## [Exercise goal]
Each line below should be copied exactly as it stands.

Records for the exercise START

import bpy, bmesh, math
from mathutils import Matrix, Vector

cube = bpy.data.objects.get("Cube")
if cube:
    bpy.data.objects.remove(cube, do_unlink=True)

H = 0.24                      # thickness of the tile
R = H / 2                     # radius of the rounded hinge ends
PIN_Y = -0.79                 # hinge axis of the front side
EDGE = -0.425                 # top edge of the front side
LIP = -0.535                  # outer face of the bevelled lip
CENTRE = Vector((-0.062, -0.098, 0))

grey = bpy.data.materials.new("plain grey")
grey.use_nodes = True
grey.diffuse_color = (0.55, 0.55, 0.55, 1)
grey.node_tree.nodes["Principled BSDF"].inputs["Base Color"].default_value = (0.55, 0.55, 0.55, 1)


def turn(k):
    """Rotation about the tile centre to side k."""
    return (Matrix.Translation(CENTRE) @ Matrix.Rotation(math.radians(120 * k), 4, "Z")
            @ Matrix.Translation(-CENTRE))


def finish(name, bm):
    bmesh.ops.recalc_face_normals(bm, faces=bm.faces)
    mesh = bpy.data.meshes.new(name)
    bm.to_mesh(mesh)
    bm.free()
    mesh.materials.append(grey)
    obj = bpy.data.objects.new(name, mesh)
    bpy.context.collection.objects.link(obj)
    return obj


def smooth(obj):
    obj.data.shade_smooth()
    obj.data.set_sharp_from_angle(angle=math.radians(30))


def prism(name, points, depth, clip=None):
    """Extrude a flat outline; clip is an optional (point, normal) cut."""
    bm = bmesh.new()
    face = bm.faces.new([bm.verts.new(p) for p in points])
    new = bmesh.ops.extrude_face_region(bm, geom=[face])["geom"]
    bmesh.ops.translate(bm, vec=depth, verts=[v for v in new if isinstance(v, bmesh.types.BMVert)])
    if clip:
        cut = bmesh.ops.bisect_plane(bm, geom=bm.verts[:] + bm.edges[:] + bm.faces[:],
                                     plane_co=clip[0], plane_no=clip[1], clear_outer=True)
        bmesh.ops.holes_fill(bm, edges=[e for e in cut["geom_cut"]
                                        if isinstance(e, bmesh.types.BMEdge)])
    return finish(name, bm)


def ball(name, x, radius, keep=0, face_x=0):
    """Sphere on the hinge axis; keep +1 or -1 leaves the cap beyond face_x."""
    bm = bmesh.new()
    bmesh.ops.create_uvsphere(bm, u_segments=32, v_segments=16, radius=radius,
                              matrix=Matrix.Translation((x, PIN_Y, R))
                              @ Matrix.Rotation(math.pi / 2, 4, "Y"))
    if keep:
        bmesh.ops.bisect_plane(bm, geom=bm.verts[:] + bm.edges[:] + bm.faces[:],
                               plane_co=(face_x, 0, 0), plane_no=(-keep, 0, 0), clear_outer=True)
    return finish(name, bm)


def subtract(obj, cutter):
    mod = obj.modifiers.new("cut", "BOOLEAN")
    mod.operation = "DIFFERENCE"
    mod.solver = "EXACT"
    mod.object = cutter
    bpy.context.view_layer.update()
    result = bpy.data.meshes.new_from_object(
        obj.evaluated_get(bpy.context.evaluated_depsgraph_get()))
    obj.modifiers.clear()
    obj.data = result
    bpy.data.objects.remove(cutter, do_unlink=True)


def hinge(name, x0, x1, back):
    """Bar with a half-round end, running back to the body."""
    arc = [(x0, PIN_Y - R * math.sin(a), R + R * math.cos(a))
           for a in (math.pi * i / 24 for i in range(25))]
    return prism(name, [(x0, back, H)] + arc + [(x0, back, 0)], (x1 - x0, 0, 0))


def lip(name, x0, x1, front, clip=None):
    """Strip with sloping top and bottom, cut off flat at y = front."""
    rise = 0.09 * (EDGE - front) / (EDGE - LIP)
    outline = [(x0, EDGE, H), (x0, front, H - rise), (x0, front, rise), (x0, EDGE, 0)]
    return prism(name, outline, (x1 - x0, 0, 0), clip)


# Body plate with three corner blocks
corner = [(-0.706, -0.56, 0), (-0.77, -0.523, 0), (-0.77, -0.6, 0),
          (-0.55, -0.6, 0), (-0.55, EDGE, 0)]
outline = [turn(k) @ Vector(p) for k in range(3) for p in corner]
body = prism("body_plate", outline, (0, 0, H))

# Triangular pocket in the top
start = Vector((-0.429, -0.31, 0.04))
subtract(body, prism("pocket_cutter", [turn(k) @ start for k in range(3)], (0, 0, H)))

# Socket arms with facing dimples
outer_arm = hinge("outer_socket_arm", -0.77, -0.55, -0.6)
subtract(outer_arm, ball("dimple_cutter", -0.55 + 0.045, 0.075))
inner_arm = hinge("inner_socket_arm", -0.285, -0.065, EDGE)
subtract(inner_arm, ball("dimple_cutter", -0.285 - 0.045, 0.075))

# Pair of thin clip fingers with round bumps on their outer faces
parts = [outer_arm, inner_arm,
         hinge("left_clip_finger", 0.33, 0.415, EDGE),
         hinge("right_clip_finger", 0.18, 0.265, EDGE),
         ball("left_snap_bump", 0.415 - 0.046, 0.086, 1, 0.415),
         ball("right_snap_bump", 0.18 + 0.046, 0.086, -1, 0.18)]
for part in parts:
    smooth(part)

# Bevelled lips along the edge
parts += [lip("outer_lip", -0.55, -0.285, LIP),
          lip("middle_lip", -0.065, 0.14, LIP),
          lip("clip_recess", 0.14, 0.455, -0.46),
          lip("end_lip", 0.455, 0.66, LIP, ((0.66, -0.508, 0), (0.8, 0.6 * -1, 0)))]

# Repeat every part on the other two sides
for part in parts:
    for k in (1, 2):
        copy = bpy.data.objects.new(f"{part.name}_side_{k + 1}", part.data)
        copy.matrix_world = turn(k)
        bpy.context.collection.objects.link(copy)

Records for the exercise END

## [Expected answer]
import bpy, bmesh, math
from mathutils import Matrix, Vector

cube = bpy.data.objects.get("Cube")
if cube:
    bpy.data.objects.remove(cube, do_unlink=True)

H = 0.24                      # thickness of the tile
R = H / 2                     # radius of the rounded hinge ends
PIN_Y = -0.79                 # hinge axis of the front side
EDGE = -0.425                 # top edge of the front side
LIP = -0.535                  # outer face of the bevelled lip
CENTRE = Vector((-0.062, -0.098, 0))

grey = bpy.data.materials.new("plain grey")
grey.use_nodes = True
grey.diffuse_color = (0.55, 0.55, 0.55, 1)
grey.node_tree.nodes["Principled BSDF"].inputs["Base Color"].default_value = (0.55, 0.55, 0.55, 1)


def turn(k):
    """Rotation about the tile centre to side k."""
    return (Matrix.Translation(CENTRE) @ Matrix.Rotation(math.radians(120 * k), 4, "Z")
            @ Matrix.Translation(-CENTRE))


def finish(name, bm):
    bmesh.ops.recalc_face_normals(bm, faces=bm.faces)
    mesh = bpy.data.meshes.new(name)
    bm.to_mesh(mesh)
    bm.free()
    mesh.materials.append(grey)
    obj = bpy.data.objects.new(name, mesh)
    bpy.context.collection.objects.link(obj)
    return obj


def smooth(obj):
    obj.data.shade_smooth()
    obj.data.set_sharp_from_angle(angle=math.radians(30))


def prism(name, points, depth, clip=None):
    """Extrude a flat outline; clip is an optional (point, normal) cut."""
    bm = bmesh.new()
    face = bm.faces.new([bm.verts.new(p) for p in points])
    new = bmesh.ops.extrude_face_region(bm, geom=[face])["geom"]
    bmesh.ops.translate(bm, vec=depth, verts=[v for v in new if isinstance(v, bmesh.types.BMVert)])
    if clip:
        cut = bmesh.ops.bisect_plane(bm, geom=bm.verts[:] + bm.edges[:] + bm.faces[:],
                                     plane_co=clip[0], plane_no=clip[1], clear_outer=True)
        bmesh.ops.holes_fill(bm, edges=[e for e in cut["geom_cut"]
                                        if isinstance(e, bmesh.types.BMEdge)])
    return finish(name, bm)


def ball(name, x, radius, keep=0, face_x=0):
    """Sphere on the hinge axis; keep +1 or -1 leaves the cap beyond face_x."""
    bm = bmesh.new()
    bmesh.ops.create_uvsphere(bm, u_segments=32, v_segments=16, radius=radius,
                              matrix=Matrix.Translation((x, PIN_Y, R))
                              @ Matrix.Rotation(math.pi / 2, 4, "Y"))
    if keep:
        bmesh.ops.bisect_plane(bm, geom=bm.verts[:] + bm.edges[:] + bm.faces[:],
                               plane_co=(face_x, 0, 0), plane_no=(-keep, 0, 0), clear_outer=True)
    return finish(name, bm)


def subtract(obj, cutter):
    mod = obj.modifiers.new("cut", "BOOLEAN")
    mod.operation = "DIFFERENCE"
    mod.solver = "EXACT"
    mod.object = cutter
    bpy.context.view_layer.update()
    result = bpy.data.meshes.new_from_object(
        obj.evaluated_get(bpy.context.evaluated_depsgraph_get()))
    obj.modifiers.clear()
    obj.data = result
    bpy.data.objects.remove(cutter, do_unlink=True)


def hinge(name, x0, x1, back):
    """Bar with a half-round end, running back to the body."""
    arc = [(x0, PIN_Y - R * math.sin(a), R + R * math.cos(a))
           for a in (math.pi * i / 24 for i in range(25))]
    return prism(name, [(x0, back, H)] + arc + [(x0, back, 0)], (x1 - x0, 0, 0))


def lip(name, x0, x1, front, clip=None):
    """Strip with sloping top and bottom, cut off flat at y = front."""
    rise = 0.09 * (EDGE - front) / (EDGE - LIP)
    outline = [(x0, EDGE, H), (x0, front, H - rise), (x0, front, rise), (x0, EDGE, 0)]
    return prism(name, outline, (x1 - x0, 0, 0), clip)


# Body plate with three corner blocks
corner = [(-0.706, -0.56, 0), (-0.77, -0.523, 0), (-0.77, -0.6, 0),
          (-0.55, -0.6, 0), (-0.55, EDGE, 0)]
outline = [turn(k) @ Vector(p) for k in range(3) for p in corner]
body = prism("body_plate", outline, (0, 0, H))

# Triangular pocket in the top
start = Vector((-0.429, -0.31, 0.04))
subtract(body, prism("pocket_cutter", [turn(k) @ start for k in range(3)], (0, 0, H)))

# Socket arms with facing dimples
outer_arm = hinge("outer_socket_arm", -0.77, -0.55, -0.6)
subtract(outer_arm, ball("dimple_cutter", -0.55 + 0.045, 0.075))
inner_arm = hinge("inner_socket_arm", -0.285, -0.065, EDGE)
subtract(inner_arm, ball("dimple_cutter", -0.285 - 0.045, 0.075))

# Pair of thin clip fingers with round bumps on their outer faces
parts = [outer_arm, inner_arm,
         hinge("left_clip_finger", 0.33, 0.415, EDGE),
         hinge("right_clip_finger", 0.18, 0.265, EDGE),
         ball("left_snap_bump", 0.415 - 0.046, 0.086, 1, 0.415),
         ball("right_snap_bump", 0.18 + 0.046, 0.086, -1, 0.18)]
for part in parts:
    smooth(part)

# Bevelled lips along the edge
parts += [lip("outer_lip", -0.55, -0.285, LIP),
          lip("middle_lip", -0.065, 0.14, LIP),
          lip("clip_recess", 0.14, 0.455, -0.46),
          lip("end_lip", 0.455, 0.66, LIP, ((0.66, -0.508, 0), (0.8, 0.6 * -1, 0)))]

# Repeat every part on the other two sides
for part in parts:
    for k in (1, 2):
        copy = bpy.data.objects.new(f"{part.name}_side_{k + 1}", part.data)
        copy.matrix_world = turn(k)
        bpy.context.collection.objects.link(copy)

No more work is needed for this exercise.